Many people believe that the first inhabitants of America were the pilgrims, but they are wrong. Indians and Africans were here long before pilgrims. African culture has bled through society. Today many foods such as collard greens and architecture such as pyramids and the sphinx come from early african culture. Perhaps the biggest African influence is music; including jazz, blues, early forms of rock and roll, and especially rap. Elements of rap can be seen in early African songs such as James Weldon Johnson’s Lift Every Voice and Sing.
Through the readings so far in the book African American Literature I have learned that African slaves would tell stories to keep hope of becoming free someday. An example of stories for hope is People Who Could Fly by Julius Lester. In this story a witch doctor says a word that gives slaves the ability to fly and the slaves fly home to Africa. In the last paragraph it says that no one remembers the word now but maybe one day someone will wake up with the word on their tongue and “we will all stretch out our arms and take to the air, leaving these blood-drenched fields of our misery behind.” I think stories like this were told to keep the idea of becoming free in the slaves minds, to keep hope alive so no one would give up.
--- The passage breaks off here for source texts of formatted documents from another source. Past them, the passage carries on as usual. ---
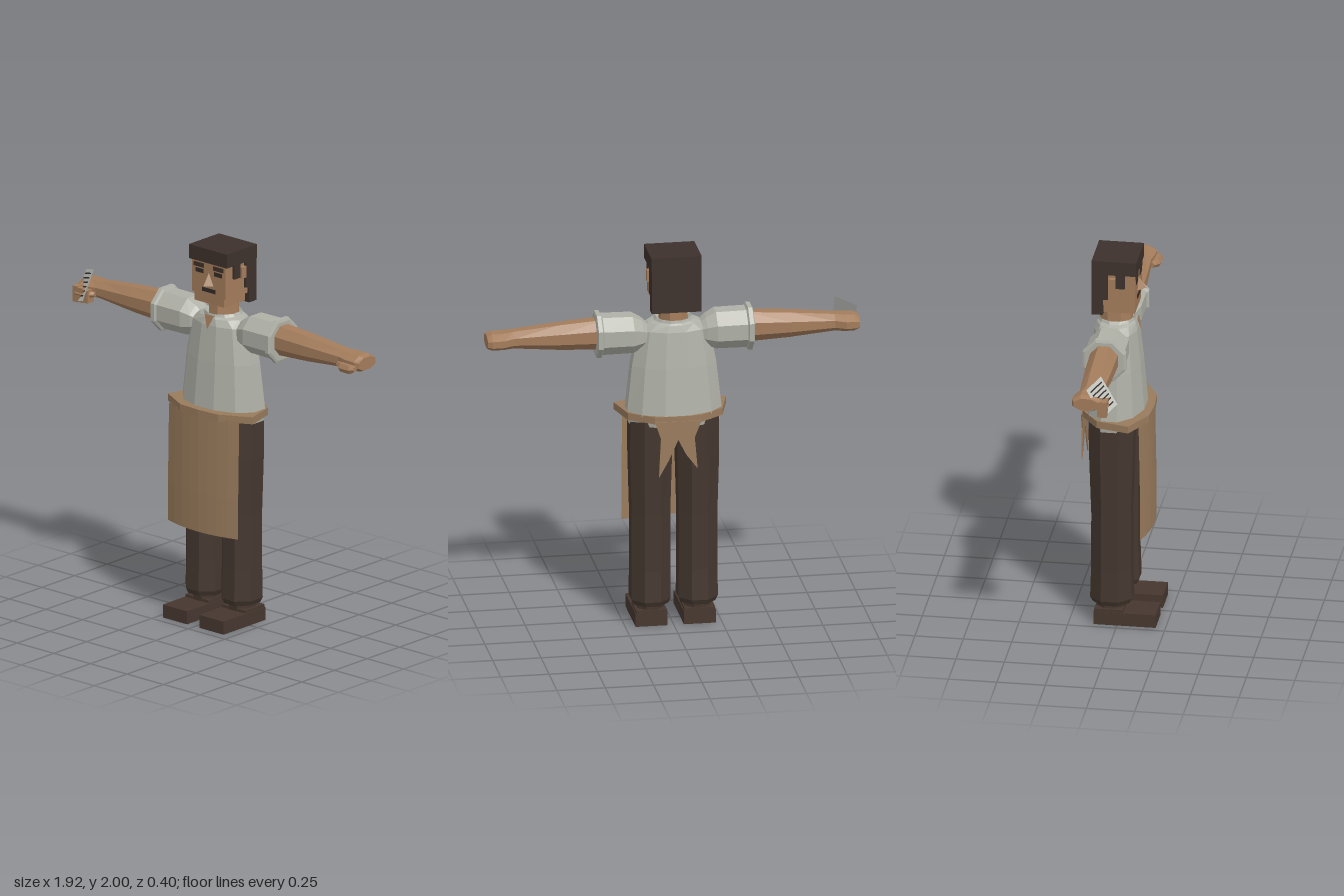
import * as THREE from 'three';
import { ConvexGeometry } from 'three/addons/geometries/ConvexGeometry.js';

const mat = (name, color, side = THREE.FrontSide) => {
  const m = new THREE.MeshStandardMaterial({ color, side, flatShading: true });
  m.name = name;
  return m;
};

// Joins cross-sections [t, c1, c2, r1, r2] along y, or along x in direction s.
function loft(rings, { n = 8, axis = 'y', s = 1 } = {}) {
  const pos = [], idx = [], grow = 1 / Math.cos(Math.PI / n);
  const put = (t, a, b) => (axis === 'y' ? pos.push(a, t, b) : pos.push(t * s, a, b));
  const flip = axis === 'y' ? false : s > 0;
  const tri = (a, b, c) => (flip ? idx.push(a, c, b) : idx.push(a, b, c));
  for (const [t, c1, c2, r1, r2] of rings) {
    for (let i = 0; i < n; i++) {
      const a = ((i + 0.5) / n) * Math.PI * 2;
      put(t, c1 + r1 * grow * Math.cos(a), c2 + r2 * grow * Math.sin(a));
    }
  }
  for (let k = 0; k < rings.length - 1; k++) {
    for (let i = 0; i < n; i++) {
      const a = k * n + i, b = k * n + ((i + 1) % n);
      tri(a, a + n, b);
      tri(b, a + n, b + n);
    }
  }
  const last = (rings.length - 1) * n;
  for (let i = 1; i < n - 1; i++) {
    tri(0, i, i + 1);
    tri(last, last + i + 1, last + i);
  }
  const g = new THREE.BufferGeometry();
  g.setAttribute('position', new THREE.Float32BufferAttribute(pos, 3));
  g.setIndex(idx);
  g.computeVertexNormals();
  return g;
}

// Box given by its lower and upper limits on each axis.
function span(x0, x1, y0, y1, z0, z1) {
  const g = new THREE.BoxGeometry(x1 - x0, y1 - y0, z1 - z0);
  return g.translate((x0 + x1) / 2, (y0 + y1) / 2, (z0 + z1) / 2);
}

function polygon(points) {
  const g = new THREE.BufferGeometry().setFromPoints(points);
  const idx = [];
  for (let i = 1; i < points.length - 1; i++) idx.push(0, i, i + 1);
  g.setIndex(idx);
  g.computeVertexNormals();
  return g;
}

export function createModel() {
  const skin = mat('skin', 0xa37c5b);
  const hair = mat('dark hair', 0x3d312c);
  const shirt = mat('grey shirt', 0xafb0a6);
  const apron = mat('tan apron', 0x997b5c, THREE.DoubleSide);
  const cloth = mat('dark trousers', 0x44372f);
  const leather = mat('dark leather', 0x46372f);
  const ink = mat('dark marks', 0x332a28);
  const pale = mat('pale plate', 0xc4c6c0, THREE.DoubleSide);

  const model = new THREE.Group();
  const body = new THREE.Group();
  body.name = 'body';
  body.position.x = -0.01;
  model.add(body);
  const add = (name, geo, m, parent = body) => {
    const mesh = new THREE.Mesh(geo, m);
    mesh.name = name;
    parent.add(mesh);
    return mesh;
  };
  const V = (x, y, z) => new THREE.Vector3(x, y, z);

  // Head and face
  add('head', span(-0.115, 0.115, 1.75, 1.94, -0.09, 0.08), skin);
  add('jaw', span(-0.1, 0.1, 1.705, 1.75, -0.09, 0.077), skin);
  add('neck', loft([[1.58, 0, -0.035, 0.075, 0.085], [1.72, 0, -0.035, 0.066, 0.08]]), skin);
  add('nose', new ConvexGeometry([V(0, 1.875, 0.078), V(-0.032, 1.805, 0.078), V(0.032, 1.805, 0.078), V(0, 1.81, 0.122)]), skin);
  add('mouth', span(-0.045, 0.045, 1.767, 1.788, 0.076, 0.084), ink);

  // Hair
  add('hairTop', span(-0.13, 0.13, 1.925, 2, -0.143, 0.088), hair);
  add('hairBack', span(-0.128, 0.128, 1.785, 1.926, -0.143, -0.06), hair);
  add('hairNape', span(-0.128, 0.128, 1.7, 1.786, -0.143, -0.085), hair);

  // Torso, collar opening and belt
  add('shirtBody', loft([
    [1.09, 0, -0.04, 0.235, 0.14], [1.15, 0, -0.035, 0.245, 0.155], [1.4, 0, -0.032, 0.218, 0.132],
    [1.59, 0, -0.03, 0.182, 0.11], [1.625, 0, -0.03, 0.13, 0.1], [1.635, 0, -0.03, 0.1, 0.095],
    [1.65, 0, -0.03, 0.09, 0.092], [1.635, 0, -0.03, 0.075, 0.08],
  ], { n: 12 }), shirt);
  add('neckOpening', polygon([V(-0.032, 1.645, 0.078), V(0, 1.57, 0.095), V(0.032, 1.645, 0.078)]), skin);

  const half = [[0, 0.165], [0.13, 0.155], [0.29, 0.07], [0.245, -0.1], [0.12, -0.19], [0, -0.198]];
  const outline = [...half, ...half.slice(1, -1).reverse().map(([x, z]) => [-x, z])];
  const beltShape = new THREE.Shape(outline.map(([x, z]) => new THREE.Vector2(x, -z)));
  const belt = new THREE.ExtrudeGeometry(beltShape, { depth: 0.038, bevelEnabled: false });
  add('apronBelt', belt.rotateX(-Math.PI / 2).translate(0, 1.118, 0), apron);

  // Apron sheet bowed around the front
  const sheet = new THREE.PlaneGeometry(0.48, 0.63, 8, 3).translate(0, 0.815, 0);
  const p = sheet.attributes.position;
  for (let i = 0; i < p.count; i++) {
    const u = p.getX(i) / 0.24;
    p.setZ(i, 0.165 - 0.04 * u * u - 0.008 * Math.max(0, (p.getY(i) - 0.7) / 0.43));
  }
  sheet.computeVertexNormals();
  add('apronSheet', sheet, apron);

  // Knotted tails behind
  const tails = new THREE.Shape([[-0.12, 1.13], [-0.085, 1.04], [-0.1, 0.87], [-0.04, 0.95], [0, 1.03],
    [0.05, 0.92], [0.1, 0.83], [0.09, 1.04], [0.12, 1.13]].map(([x, y]) => new THREE.Vector2(x, y)));
  add('apronTails', new THREE.ExtrudeGeometry(tails, { depth: 0.006, bevelEnabled: false }).translate(0, 0, -0.2), apron);

  for (const s of [1, -1]) {
    const side = s > 0 ? 'left' : 'right';
    const pair = (x0, x1, ...r) => span(Math.min(s * x0, s * x1), Math.max(s * x0, s * x1), ...r);

    // Features of each side of the head
    add(side + 'Brow', pair(0.033, 0.1, 1.893, 1.915, 0.076, 0.086), hair);
    add(side + 'Eye', pair(0.036, 0.09, 1.862, 1.884, 0.076, 0.083), ink);
    add(side + 'Ear', pair(0.11, 0.138, 1.845, 1.905, -0.055, -0.02), skin);
    add(side + 'Sideburn', pair(0.11, 0.128, 1.85, 1.926, -0.02, 0.027), hair);

    // Sleeve with a raised cuff
    add(side + 'Sleeve', loft([
      [0.13, 1.56, -0.035, 0.05, 0.06], [0.165, 1.565, -0.035, 0.075, 0.08], [0.215, 1.57, -0.037, 0.098, 0.1],
      [0.38, 1.57, -0.036, 0.1, 0.1],
    ], { axis: 'x', s }), shirt);
    add(side + 'Cuff', loft([
      [0.372, 1.57, -0.036, 0.1, 0.1], [0.38, 1.57, -0.036, 0.114, 0.112],
      [0.402, 1.57, -0.036, 0.114, 0.112], [0.407, 1.57, -0.036, 0.1, 0.1],
    ], { axis: 'x', s }), shirt);

    // Arm and hand
    const tip = s > 0 ? 0 : -0.015;
    add(side + 'Arm', loft([
      [0.37, 1.575, -0.036, 0.08, 0.072], [0.6, 1.573, -0.037, 0.066, 0.068], [0.83, 1.572, -0.038, 0.045, 0.058],
      [0.885, 1.57, -0.045, 0.044, 0.074], [0.945 + tip, 1.57, -0.045, 0.043, 0.076], [0.97 + tip, 1.57, -0.045, 0.033, 0.066],
    ], { axis: 'x', s }), skin);
    add(side + 'Thumb', loft([
      [0.83, 1.555, 0.015, 0.012, 0.02], [0.87, 1.55, 0.036, 0.022, 0.024],
      [0.935, 1.55, 0.04, 0.022, 0.022], [0.96 + tip, 1.555, 0.036, 0.012, 0.014],
    ], { n: 6, axis: 'x', s }), skin);

    // Leg, ankle and shoe
    const x = s * 0.122;
    add(side + 'Trouser', loft([
      [0.108, x, -0.037, 0.09, 0.095], [0.135, x, -0.037, 0.102, 0.108], [0.3, x, -0.037, 0.1, 0.103],
      [0.6, x, -0.037, 0.1, 0.102], [0.9, x, -0.037, 0.108, 0.112], [1.12, x, -0.037, 0.108, 0.117],
    ]), cloth);
    add(side + 'Ankle', loft([[0.07, x, -0.04, 0.068, 0.072], [0.115, x, -0.04, 0.068, 0.075]]), leather);
    add(side + 'Shoe', pair(0.042, 0.208, 0, 0.07, -0.12, 0.2), leather);
    add(side + 'Heel', pair(0.046, 0.204, 0.07, 0.085, -0.118, 0.03), leather);
  }

  // Curled fingers of the right hand
  for (let i = 0; i < 3; i++) {
    add('curledFinger', new THREE.BoxGeometry(0.034, 0.085 - i * 0.008, 0.05).translate(-0.935 + i * 0.034, 1.545, 0.035), skin);
  }

  // Slatted plate held in the right hand
  const plate = new THREE.Group();
  plate.name = 'heldPlate';
  model.add(plate);
  const origin = V(-0.96, 1.5, 0.04), across = V(0.105, 0.035, 0.06), up = V(0, 0.15, -0.085);
  const normal = across.clone().cross(up).normalize();
  const patch = (u0, u1, v0, v1, lift) => polygon([[u0, v0], [u1, v0], [u1, v1], [u0, v1]].map(([u, v]) =>
    origin.clone().addScaledVector(across, u).addScaledVector(up, v).addScaledVector(normal, lift)));
  add('plate', patch(0, 1, 0, 1, 0), pale, plate);
  for (let i = 0; i < 6; i++) {
    const v = 0.14 + i * 0.14;
    add('plateSlot', patch(0.12, 0.88, v, v + 0.045, 0.003), ink, plate);
  }
  return model;
}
In the poem A Motherless Child an anonymous slave describes how it feels to be a slave. A mother could represent many things, someone that shows love and affection to you someone to teach and guide you, and someone to come home to. Slaves had none of this, they were often split from there families, there was no learning except for learning how to do work for their masters, and they were a long way from what they considered home which was Africa.
Also evident in many of the slave stories is their obsession with deceiving their masters to gain their freedom. For example, in How Buck Won His Freedom, Buck outsmarted his master by acting.